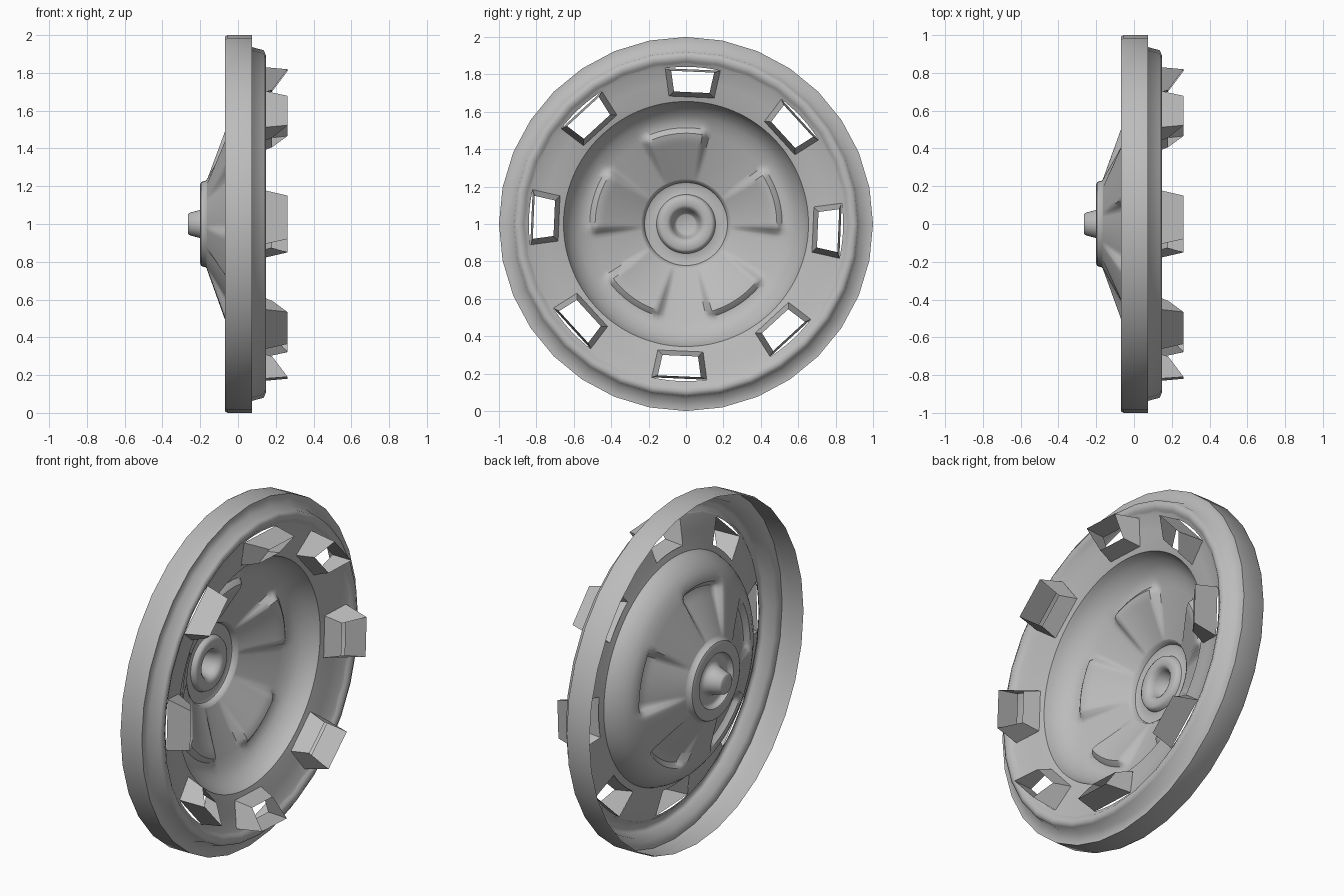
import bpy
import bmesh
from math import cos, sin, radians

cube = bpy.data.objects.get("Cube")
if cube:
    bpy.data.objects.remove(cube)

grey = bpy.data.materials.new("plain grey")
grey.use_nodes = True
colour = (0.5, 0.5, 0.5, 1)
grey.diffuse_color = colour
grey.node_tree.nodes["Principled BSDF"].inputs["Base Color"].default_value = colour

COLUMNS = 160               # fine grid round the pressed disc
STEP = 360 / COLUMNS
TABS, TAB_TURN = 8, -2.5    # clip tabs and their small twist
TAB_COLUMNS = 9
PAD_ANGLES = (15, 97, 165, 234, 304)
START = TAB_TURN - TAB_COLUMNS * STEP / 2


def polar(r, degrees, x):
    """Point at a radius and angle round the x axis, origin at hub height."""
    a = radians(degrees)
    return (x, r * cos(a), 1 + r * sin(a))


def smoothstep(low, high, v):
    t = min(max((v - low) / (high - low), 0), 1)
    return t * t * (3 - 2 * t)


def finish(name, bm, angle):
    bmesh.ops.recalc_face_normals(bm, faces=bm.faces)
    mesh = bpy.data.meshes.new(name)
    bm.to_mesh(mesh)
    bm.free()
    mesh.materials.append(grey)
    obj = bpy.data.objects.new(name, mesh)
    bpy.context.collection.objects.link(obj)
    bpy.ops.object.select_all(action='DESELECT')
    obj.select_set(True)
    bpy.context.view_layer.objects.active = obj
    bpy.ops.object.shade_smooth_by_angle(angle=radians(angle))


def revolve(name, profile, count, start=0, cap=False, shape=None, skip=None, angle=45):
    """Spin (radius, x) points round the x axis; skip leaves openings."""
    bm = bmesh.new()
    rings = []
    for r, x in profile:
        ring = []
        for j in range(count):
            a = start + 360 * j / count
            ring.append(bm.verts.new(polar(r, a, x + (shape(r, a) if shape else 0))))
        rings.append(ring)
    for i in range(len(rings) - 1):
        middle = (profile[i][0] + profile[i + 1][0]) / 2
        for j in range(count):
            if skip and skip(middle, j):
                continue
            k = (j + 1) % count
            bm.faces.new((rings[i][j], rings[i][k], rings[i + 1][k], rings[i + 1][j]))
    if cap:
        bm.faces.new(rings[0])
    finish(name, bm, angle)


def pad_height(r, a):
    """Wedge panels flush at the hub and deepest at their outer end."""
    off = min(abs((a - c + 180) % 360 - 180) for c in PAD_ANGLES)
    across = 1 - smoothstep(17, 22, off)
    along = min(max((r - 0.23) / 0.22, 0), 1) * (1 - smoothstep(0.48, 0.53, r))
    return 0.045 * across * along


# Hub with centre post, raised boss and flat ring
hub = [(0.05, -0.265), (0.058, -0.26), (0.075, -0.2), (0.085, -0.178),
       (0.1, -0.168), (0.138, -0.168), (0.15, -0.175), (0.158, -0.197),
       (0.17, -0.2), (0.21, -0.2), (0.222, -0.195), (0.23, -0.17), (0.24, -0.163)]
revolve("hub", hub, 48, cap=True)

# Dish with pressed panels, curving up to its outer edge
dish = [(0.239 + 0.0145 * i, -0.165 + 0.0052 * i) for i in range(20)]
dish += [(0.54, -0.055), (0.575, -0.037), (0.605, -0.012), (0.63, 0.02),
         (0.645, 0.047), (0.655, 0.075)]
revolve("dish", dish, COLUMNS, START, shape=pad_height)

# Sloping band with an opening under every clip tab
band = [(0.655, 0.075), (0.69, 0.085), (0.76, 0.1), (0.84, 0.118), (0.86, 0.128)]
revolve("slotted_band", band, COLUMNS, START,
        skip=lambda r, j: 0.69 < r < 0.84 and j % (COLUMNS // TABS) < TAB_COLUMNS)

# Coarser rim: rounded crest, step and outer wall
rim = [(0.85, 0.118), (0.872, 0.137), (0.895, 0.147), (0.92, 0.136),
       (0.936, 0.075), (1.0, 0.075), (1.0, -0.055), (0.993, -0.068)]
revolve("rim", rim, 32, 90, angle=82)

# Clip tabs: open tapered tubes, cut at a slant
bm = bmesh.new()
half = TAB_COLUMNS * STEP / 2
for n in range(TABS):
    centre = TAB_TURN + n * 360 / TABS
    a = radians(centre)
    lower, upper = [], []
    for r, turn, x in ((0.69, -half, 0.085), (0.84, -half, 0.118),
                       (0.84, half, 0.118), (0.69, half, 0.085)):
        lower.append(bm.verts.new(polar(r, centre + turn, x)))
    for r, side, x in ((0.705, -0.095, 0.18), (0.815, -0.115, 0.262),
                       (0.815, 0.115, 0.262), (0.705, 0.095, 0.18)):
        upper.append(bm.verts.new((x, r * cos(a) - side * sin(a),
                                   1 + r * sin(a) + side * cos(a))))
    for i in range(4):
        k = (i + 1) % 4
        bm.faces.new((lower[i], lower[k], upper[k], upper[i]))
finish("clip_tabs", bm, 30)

================================

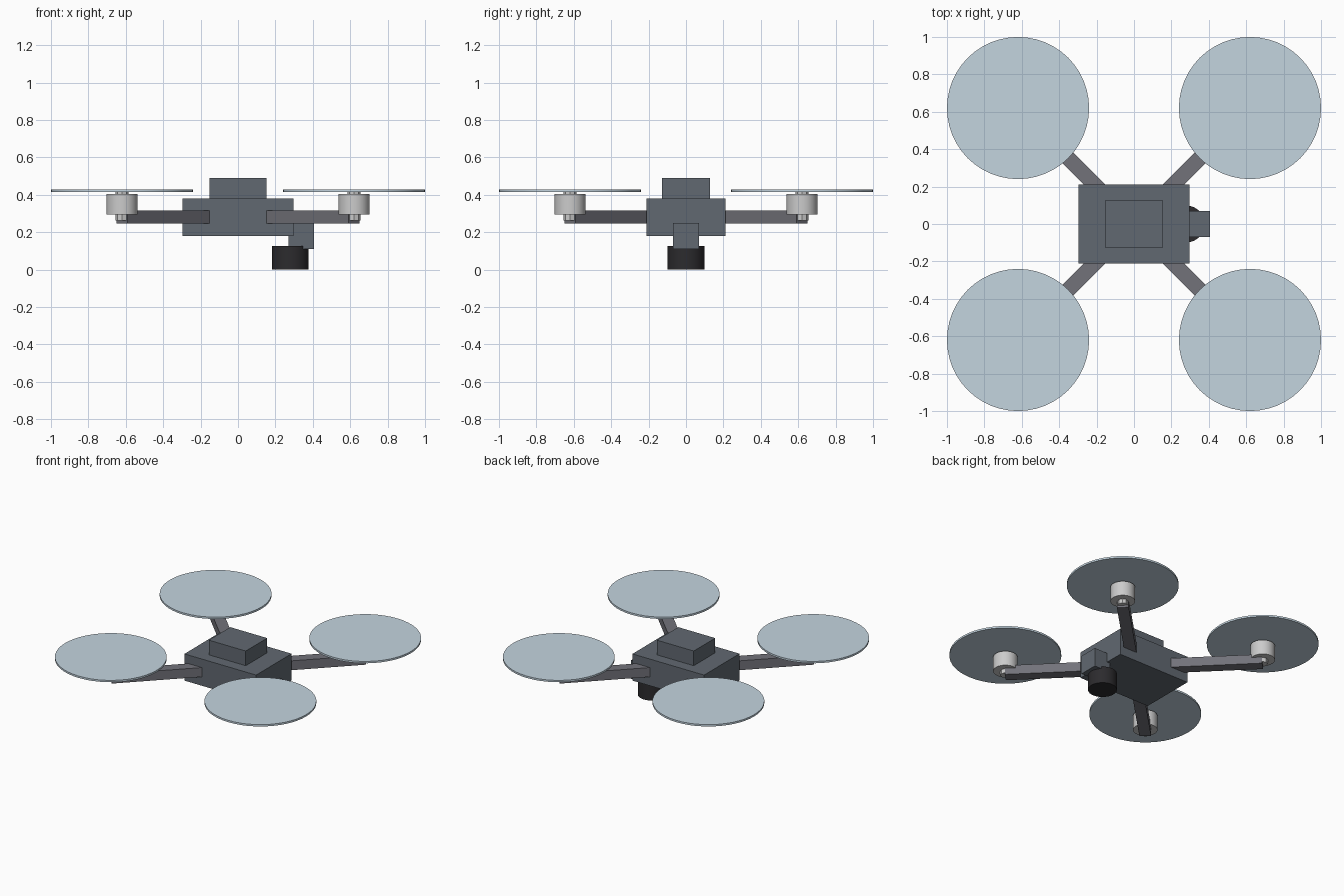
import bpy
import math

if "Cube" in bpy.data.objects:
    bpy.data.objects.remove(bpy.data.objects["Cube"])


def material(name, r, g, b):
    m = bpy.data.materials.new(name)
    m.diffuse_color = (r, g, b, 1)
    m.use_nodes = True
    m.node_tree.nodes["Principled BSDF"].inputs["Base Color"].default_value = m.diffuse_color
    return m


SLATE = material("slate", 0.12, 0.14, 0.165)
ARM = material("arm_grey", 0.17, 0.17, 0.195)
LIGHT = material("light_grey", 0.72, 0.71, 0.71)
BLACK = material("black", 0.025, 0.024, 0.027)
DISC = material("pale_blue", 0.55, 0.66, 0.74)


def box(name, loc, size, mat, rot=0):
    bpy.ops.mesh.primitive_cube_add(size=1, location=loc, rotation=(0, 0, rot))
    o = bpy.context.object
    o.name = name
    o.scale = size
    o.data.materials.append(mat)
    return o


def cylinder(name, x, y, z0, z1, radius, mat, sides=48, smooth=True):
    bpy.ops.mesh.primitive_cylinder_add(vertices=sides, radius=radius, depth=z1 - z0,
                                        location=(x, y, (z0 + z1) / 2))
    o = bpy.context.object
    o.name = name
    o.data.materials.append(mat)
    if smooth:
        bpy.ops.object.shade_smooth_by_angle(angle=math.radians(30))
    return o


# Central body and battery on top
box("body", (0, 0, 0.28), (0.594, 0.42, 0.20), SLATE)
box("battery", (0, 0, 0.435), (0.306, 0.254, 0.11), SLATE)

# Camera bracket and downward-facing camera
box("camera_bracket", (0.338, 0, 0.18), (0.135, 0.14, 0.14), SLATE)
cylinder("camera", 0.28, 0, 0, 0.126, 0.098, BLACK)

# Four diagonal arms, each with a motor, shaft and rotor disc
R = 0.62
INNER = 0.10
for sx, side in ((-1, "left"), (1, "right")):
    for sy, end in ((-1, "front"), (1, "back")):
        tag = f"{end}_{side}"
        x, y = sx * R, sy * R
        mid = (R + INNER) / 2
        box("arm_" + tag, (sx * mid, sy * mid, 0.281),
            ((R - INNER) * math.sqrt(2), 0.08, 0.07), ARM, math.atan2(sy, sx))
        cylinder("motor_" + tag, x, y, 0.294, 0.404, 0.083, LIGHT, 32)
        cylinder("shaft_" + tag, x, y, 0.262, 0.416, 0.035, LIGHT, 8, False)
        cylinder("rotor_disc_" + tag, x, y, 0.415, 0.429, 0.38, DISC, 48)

================================

▸ **WHAT YOU NEED TO DO**:
Give back the records above exactly, limited to the lines between the one holding "x, y = sx * R, sy * R" and the one holding "0.083, LIGHT, 32)", inclusive.

▸ **RESPONSE TO THE TASK**:
        x, y = sx * R, sy * R
        mid = (R + INNER) / 2
        box("arm_" + tag, (sx * mid, sy * mid, 0.281),
            ((R - INNER) * math.sqrt(2), 0.08, 0.07), ARM, math.atan2(sy, sx))
        cylinder("motor_" + tag, x, y, 0.294, 0.404, 0.083, LIGHT, 32)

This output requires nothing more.